And it turns out Apple’s plans are even bigger than the company initially let on.
Apple is now targeting a shift up to 25% of total iPhone production into India. And it is collaborating with contract manufacturer Foxconn to make this a reality.
Clearly, Apple must see an urgent need to get production out of Taiwan and mainland China. The risk of geopolitical conflict in the region is just too great and is increasing.
This makes perfect sense. And we should applaud Apple for having the foresight to make this move.
That said, there’s a lot more nuance to this story…
As I was digging into Apple’s plans, I discovered that the planned manufacturing locations in India are just the final assembly plants. They are where the final product is assembled, tested, and packaged for shipping.
And that means these plants are just the final destination for all the iPhone’s components. Many of those components are still being made in Taiwan and mainland China.

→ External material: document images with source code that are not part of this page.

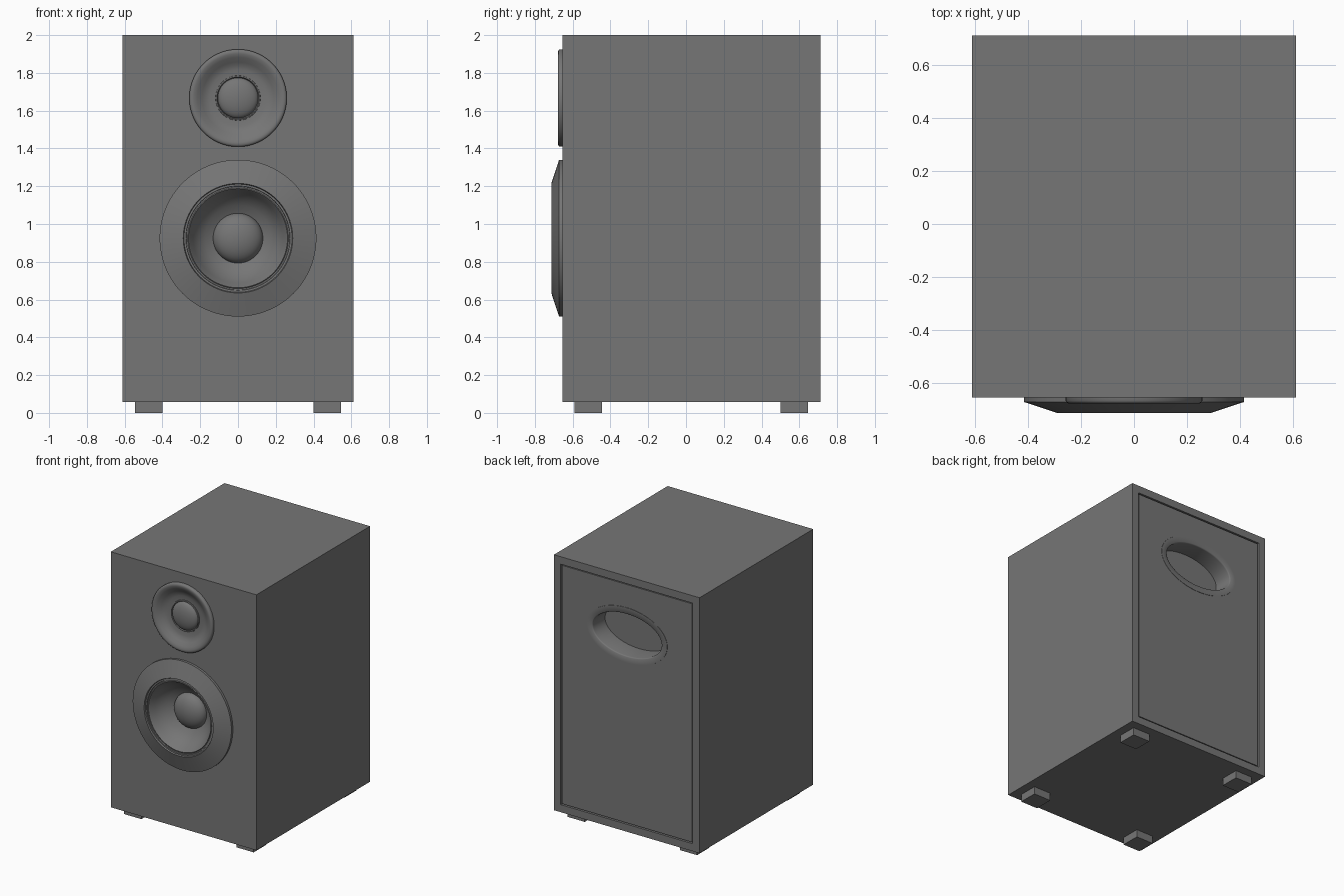
import bpy, bmesh, math

if "Cube" in bpy.data.objects:
    bpy.data.objects.remove(bpy.data.objects["Cube"])

SEG = 96
DARK = bpy.data.materials.new("dark_grey")
DARK.diffuse_color = (0.18, 0.18, 0.18, 1)
DARK.use_nodes = True
DARK.node_tree.nodes["Principled BSDF"].inputs["Base Color"].default_value = DARK.diffuse_color


def activate(ob):
    bpy.ops.object.select_all(action='DESELECT')
    bpy.context.view_layer.objects.active = ob
    ob.select_set(True)


def box(name, x0, x1, y0, y1, z0, z1):
    bpy.ops.mesh.primitive_cube_add(
        size=1, location=((x0 + x1) / 2, (y0 + y1) / 2, (z0 + z1) / 2))
    ob = bpy.context.object
    ob.name = name
    ob.scale = (x1 - x0, y1 - y0, z1 - z0)
    bpy.ops.object.transform_apply(location=False, rotation=False, scale=True)
    return ob


def lathe(name, profile, z, squash=0.0, back=False, angle=30):
    """Spin (radius, y) points, outer rim to centre, about the y axis.
    squash shortens the vertical radius to give an oval."""
    bm = bmesh.new()
    rings = []
    for r, y in profile:
        if r == 0:
            rings.append([bm.verts.new((0, y, 0))])
        else:
            rings.append([bm.verts.new((r * math.cos(t), y, (r - squash) * math.sin(t)))
                          for t in (2 * math.pi * i / SEG for i in range(SEG))])
    for a, b in zip(rings, rings[1:]):
        for i in range(SEG):
            j = (i + 1) % SEG
            f = [a[i], a[j], b[0]] if len(b) == 1 else [a[i], a[j], b[j], b[i]]
            bm.faces.new(f[::-1] if back else f)
    me = bpy.data.meshes.new(name)
    bm.to_mesh(me)
    bm.free()
    ob = bpy.data.objects.new(name, me)
    ob.location.z = z
    bpy.context.collection.objects.link(ob)
    activate(ob)
    bpy.ops.object.shade_smooth_by_angle(angle=math.radians(angle))
    return ob


def dome(r, base, height, n=10):
    return [(r * math.cos(k * math.pi / 2 / n) if k < n else 0,
             base - height * math.sin(k * math.pi / 2 / n)) for k in range(n + 1)]


def cut(target, cutter):
    cutter.hide_render = True
    activate(target)
    mod = target.modifiers.new("cut", 'BOOLEAN')
    mod.operation = 'DIFFERENCE'
    mod.solver = 'EXACT'
    mod.object = cutter
    bpy.ops.object.modifier_apply(modifier=mod.name)
    bpy.data.objects.remove(cutter, do_unlink=True)


def round_cutter(rx, rz, y0, y1, z):
    bpy.ops.mesh.primitive_cylinder_add(
        vertices=SEG, radius=1, depth=1, location=(0, (y0 + y1) / 2, z),
        rotation=(math.pi / 2, 0, 0))
    ob = bpy.context.object
    ob.scale = (rx, rz, y1 - y0)
    return ob


TWEETER_Z, WOOFER_Z, PORT_Z = 1.667, 0.925, 1.55

# Cabinet with openings for the back panel, drivers and port
cabinet = box("cabinet", -0.612, 0.612, -0.654, 0.712, 0.058, 2.0)
cut(cabinet, box("panel_cutter", -0.555, 0.555, 0.69, 0.8, 0.115, 1.943))
cut(cabinet, round_cutter(0.30, 0.30, -0.8, -0.50, WOOFER_Z))
cut(cabinet, round_cutter(0.22, 0.22, -0.8, -0.58, TWEETER_Z))
cut(cabinet, round_cutter(0.31, 0.18, 0.53, 0.8, PORT_Z))

# Back panel, set in the frame with a narrow groove around it
panel = box("back_panel", -0.547, 0.547, 0.685, 0.708, 0.123, 1.935)
cut(panel, round_cutter(0.31, 0.18, 0.6, 0.8, PORT_Z))

# Feet
for sx in (-1, 1):
    for y0, y1, label in ((-0.59, -0.445, "front"), (0.50, 0.645, "back")):
        xa, xb = sorted((sx * 0.40, sx * 0.545))
        box(f"{label}_foot_{'left' if sx < 0 else 'right'}", xa, xb, y0, y1, 0, 0.06)

# Woofer: bevelled flange, stepped surround, cone and dust cap
lathe("woofer_flange", [(0.415, -0.65), (0.415, -0.672), (0.29, -0.713), (0.286, -0.703),
                        (0.276, -0.703), (0.274, -0.696), (0.26, -0.696)],
      WOOFER_Z, angle=15)
lathe("woofer_cone", [(0.268, -0.695), (0.262, -0.70), (0.254, -0.69), (0.237, -0.655),
                      (0.21, -0.62), (0.175, -0.588), (0.13, -0.565), (0.12, -0.56)],
      WOOFER_Z, angle=40)
lathe("woofer_dust_cap", dome(0.132, -0.565, 0.075), WOOFER_Z)

# Tweeter: rounded rim, curved horn, surround ring and dome
lathe("tweeter_horn", [(0.258, -0.65), (0.258, -0.668), (0.254, -0.674), (0.246, -0.678),
                       (0.234, -0.677), (0.215, -0.669), (0.19, -0.65), (0.17, -0.639),
                       (0.15, -0.633), (0.118, -0.631)], TWEETER_Z, angle=50)
lathe("tweeter_surround", [(0.119, -0.630), (0.118, -0.638), (0.112, -0.640),
                           (0.107, -0.630), (0.10, -0.63)], TWEETER_Z, angle=50)
lathe("tweeter_dome", dome(0.107, -0.63, 0.04), TWEETER_Z)

# Oval rear port: flat lip, tunnel and closed end
lathe("rear_port", [(0.34, 0.707), (0.339, 0.710), (0.296, 0.710), (0.291, 0.706),
                    (0.289, 0.70), (0.289, 0.56)],
      PORT_Z, squash=0.13, back=True, angle=50)
round_cutter(0.291, 0.161, 0.55, 0.56, PORT_Z).name = "port_end"

# Dark finish on everything
for ob in bpy.data.objects:
    ob.data.materials.clear()
    ob.data.materials.append(DARK)
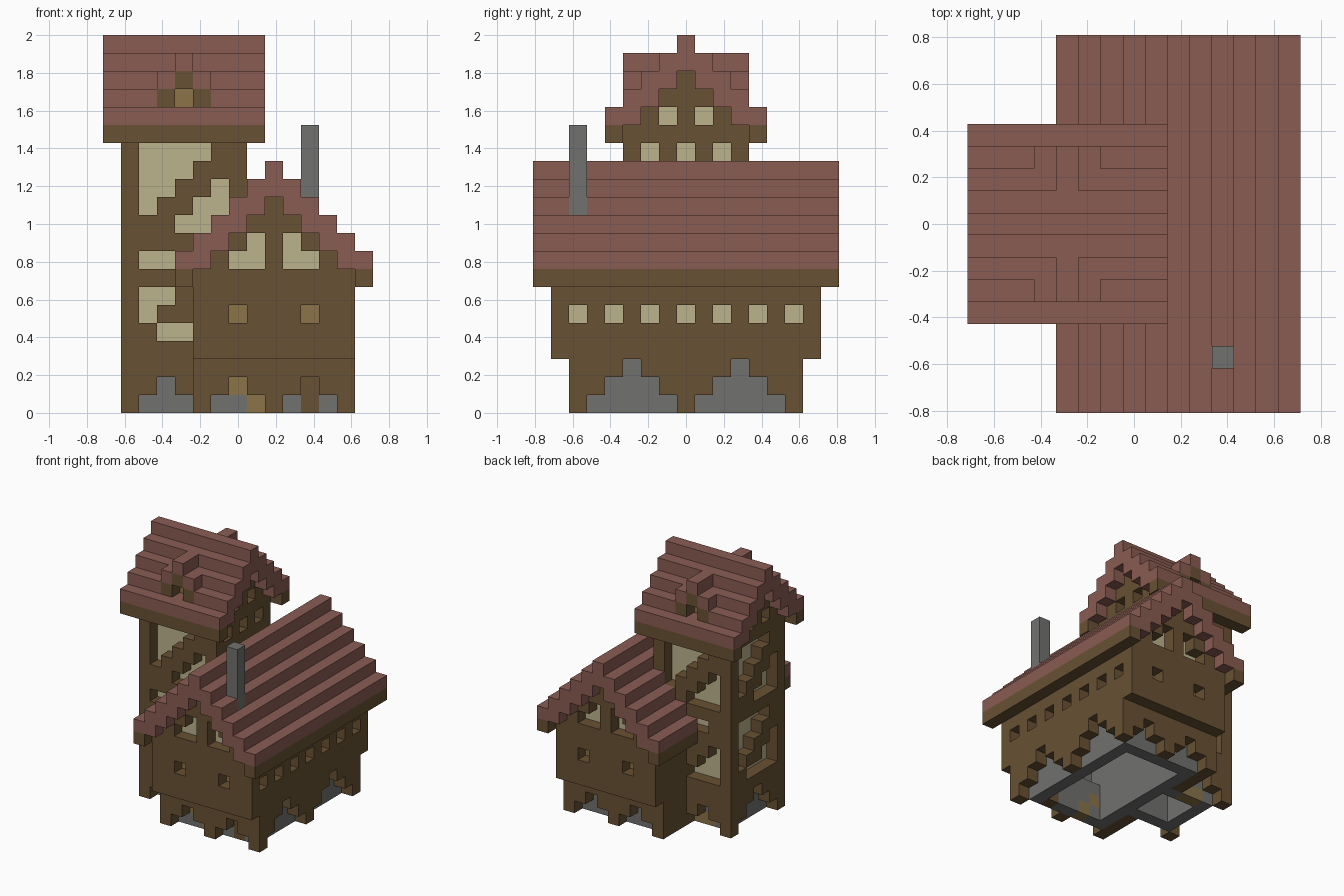
import bpy
import bmesh

default = bpy.data.objects.get("Cube")
if default:
    bpy.data.objects.remove(default, do_unlink=True)

UNIT = 2 / 21          # edge of one building block
ORIGIN = (-7.5, -8.5, 0)


def linear(value):
    value /= 255
    return value / 12.92 if value <= 0.04045 else ((value + 0.055) / 1.055) ** 2.4


def material(name, *rgb):
    mat = bpy.data.materials.new(name)
    colour = [linear(c) for c in rgb] + [1]
    mat.diffuse_color = colour
    mat.use_nodes = True
    mat.node_tree.nodes["Principled BSDF"].inputs["Base Color"].default_value = colour
    return mat


PALETTE = {
    "timber": material("dark_timber", 104, 81, 51),
    "plank": material("light_timber", 140, 116, 73),
    "plaster": material("cream_plaster", 188, 179, 140),
    "stone": material("grey_stone", 113, 113, 112),
    "tile": material("red_tile", 138, 92, 83),
}
COLOURS = list(PALETTE)
blocks = {}            # cell -> (part, colour)


def span(r):
    return (r,) if isinstance(r, int) else range(r[0], r[1] + 1)


def cells(xs, ys, zs):
    return [(x, y, z) for x in span(xs) for y in span(ys) for z in span(zs)]


def fill(part, colour, xs, ys, zs):
    for c in cells(xs, ys, zs):
        blocks[c] = (part, colour)


def clear(xs, ys, zs):
    for c in cells(xs, ys, zs):
        blocks.pop(c, None)


def opening(part, colour, cell, inward):
    """Remove an outer block and colour the infill behind it."""
    blocks.pop(cell, None)
    blocks[tuple(a + b for a, b in zip(cell, inward))] = (part, colour)


# House: timber shell around a hollow stone core
fill("house_walls", "timber", (5, 13), (2, 14), (0, 2))
fill("house_walls", "timber", (5, 13), (1, 15), (3, 7))
fill("house_core", "stone", (6, 12), (3, 13), (0, 2))
fill("house_core", "stone", (6, 12), (2, 14), (3, 7))
for n in range(4):
    fill("house_walls", "timber", (6 + n, 12 - n), (1, 15), 8 + n)
    fill("house_core", "stone", (6 + n, 12 - n), (2, 14), 8 + n)
    if n < 3:
        clear((7 + n, 11 - n), (3, 13), 8 + n)
clear((7, 11), (4, 12), (0, 2))
clear((7, 11), (3, 13), (3, 7))

# House roof: stepped courses and timber eaves
for x in (4, 14):
    fill("house_eaves", "timber", x, (0, 16), 7)
for n in range(6):
    for x in (4 + n, min(5 + n, 9)):
        for side in (x, 18 - x):
            fill("house_roof", "tile", side, (0, 16), 8 + n)

# House gable ends: windows and low arches
for end, step in ((1, 1), (15, -1)):
    inward = (0, step, 0)
    for x, z in ((7, 8), (8, 8), (8, 9)):
        for side in (x, 18 - x):
            opening("house_infill", "plaster", (side, end, z), inward)
    for x in (7, 11):
        opening("house_infill", "plank", (x, end, 5), inward)
        for dx, z in ((-1, 0), (0, 0), (1, 0), (0, 1)):
            opening("house_core", "stone", (x + dx, end + step, z), inward)
fill("front_door", "plank", 7, 3, 1)
fill("front_door", "plank", 8, 3, 0)
fill("front_post", "timber", 11, 3, (0, 1))

# House long side: window row and two stepped arches
for y in range(2, 15, 2):
    opening("house_infill", "plaster", (13, y, 5), (-1, 0, 0))
for centre in (5, 11):
    for z in range(3):
        for y in range(centre - 2 + z, centre + 3 - z):
            opening("house_core", "stone", (13, y, z), (-1, 0, 0))

# Tower: sunk into the house below its roof, free standing above
fill("tower_walls", "timber", (1, 4), (5, 11), (0, 6))
fill("tower_core", "stone", (2, 5), (6, 10), (0, 6))
fill("tower_walls", "timber", (1, 7), (5, 11), (7, 15))
fill("tower_core", "stone", (2, 6), (6, 10), (7, 15))
clear((3, 5), (7, 9), (0, 13))
for n in range(3):
    fill("tower_walls", "timber", (1, 7), (6 + n, 10 - n), 16 + n)

# Tower roof: ridge runs across the house ridge
for y in (4, 12):
    fill("tower_eaves", "timber", (0, 8), y, 15)
for n in range(5):
    for y in (4 + n, min(5 + n, 8)):
        for side in (y, 16 - y):
            fill("tower_roof", "tile", (0, 8), side, 16 + n)

# Tower panels: X marks plaster, rows go downward from the given height
BRACE = ("XXXX.", "XXX..", "XX..X", "X..XX", "..XXX")
LOW_BRACE = ("XXXX.", ".....", "XX..X", "X..XX", ".XXXX")
SIDE_BRACE = ("XXXX.", "XXX..", "XX..X", "X..XX", ".XXXX")


def panel(rows, top, place, inward):
    for r, row in enumerate(rows):
        for u, mark in enumerate(row):
            x, y = place(u)
            hidden = top - r < 8 and x > 4
            if mark == "X" and not hidden:
                opening("tower_infill", "plaster", (x, y, top - r), inward)


def front(u):
    return 2 + u, 5


def back(u):
    return 6 - u, 11


def outer(u):
    return 1, 10 - u


for place, low, inward in ((front, LOW_BRACE, (0, 1, 0)), (back, LOW_BRACE, (0, -1, 0)),
                           (outer, SIDE_BRACE, (1, 0, 0))):
    panel(BRACE, 14, place, inward)
    panel(low, 8, place, inward)

# Tower small windows
for y in (6, 8, 10):
    opening("tower_infill", "plaster", (7, y, 14), (-1, 0, 0))
for x, step in ((1, 1), (7, -1)):
    for y in (7, 9):
        opening("tower_infill", "plaster", (x, y, 16), (step, 0, 0))

# Tower base arches and back door
for y, step, colour in ((5, 1, "stone"), (11, -1, "plank")):
    for x, z in ((2, 0), (3, 0), (4, 0), (3, 1)):
        opening("tower_base", colour if x > 2 and z == 0 else "stone", (x, y, z), (0, step, 0))
for z in range(3):
    for y in range(6 + z, 11 - z):
        opening("tower_base", "stone", (1, y, z), (1, 0, 0))

# Dormers on both slopes of the tower roof
for y, step in ((5, 1), (11, -1)):
    fill("dormers", "timber", (3, 5), y, 17)
    opening("dormers", "plank", (4, y, 17), (0, step, 0))
    fill("dormers", "tile", (3, 5), y, 18)
    fill("dormers", "timber", 4, y, 18)
    for depth in (y, y + step):
        fill("dormers", "tile", 4, depth, 19)

# Chimney
fill("chimney", "stone", 11, 2, (11, 15))


# Turn every part into a mesh of its exposed block faces
def build(part):
    bm = bmesh.new()
    corners = {}

    def vert(p):
        if p not in corners:
            corners[p] = bm.verts.new([(a + o) * UNIT for a, o in zip(p, ORIGIN)])
        return corners[p]

    for cell, (owner, colour) in blocks.items():
        if owner != part:
            continue
        for axis in range(3):
            for side in (0, 1):
                near = list(cell)
                near[axis] += 2 * side - 1
                if tuple(near) in blocks:
                    continue
                loop = []
                for a, b in ((0, 0), (1, 0), (1, 1), (0, 1)):
                    p = list(cell)
                    p[axis] += side
                    p[(axis + 1) % 3] += a
                    p[(axis + 2) % 3] += b
                    loop.append(vert(tuple(p)))
                face = bm.faces.new(loop if side else loop[::-1])
                face.material_index = COLOURS.index(colour)
    mesh = bpy.data.meshes.new(part)
    for mat in PALETTE.values():
        mesh.materials.append(mat)
    bm.to_mesh(mesh)
    bm.free()
    bpy.context.collection.objects.link(bpy.data.objects.new(part, mesh))


for name in sorted({owner for owner, _ in blocks.values()}):
    build(name)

So it became quite obvious to me that Apple and its partners still have a lot of work to do to de-risk their supply chain. After all, just like manufacturing a car, if you’re missing a single electrical component, production grounds to a halt.
Shifting final assembly to India is a great step. But it’s not enough if the goal is to reduce dependence on components made in China.
And this speaks to the fact that the Great Recalibration isn’t a quick process. It’s going to take the rest of this decade and the next to completely restructure global manufacturing and distribution.
The good news here is that we’re just at the very beginning of this trend. We already have exposure to several companies benefiting from this trend using machine learning, computer vision, and automation technologies. This will be an explosive area for growth for the next few years, with plenty more opportunities to come.
Editor, The Bleeding Edge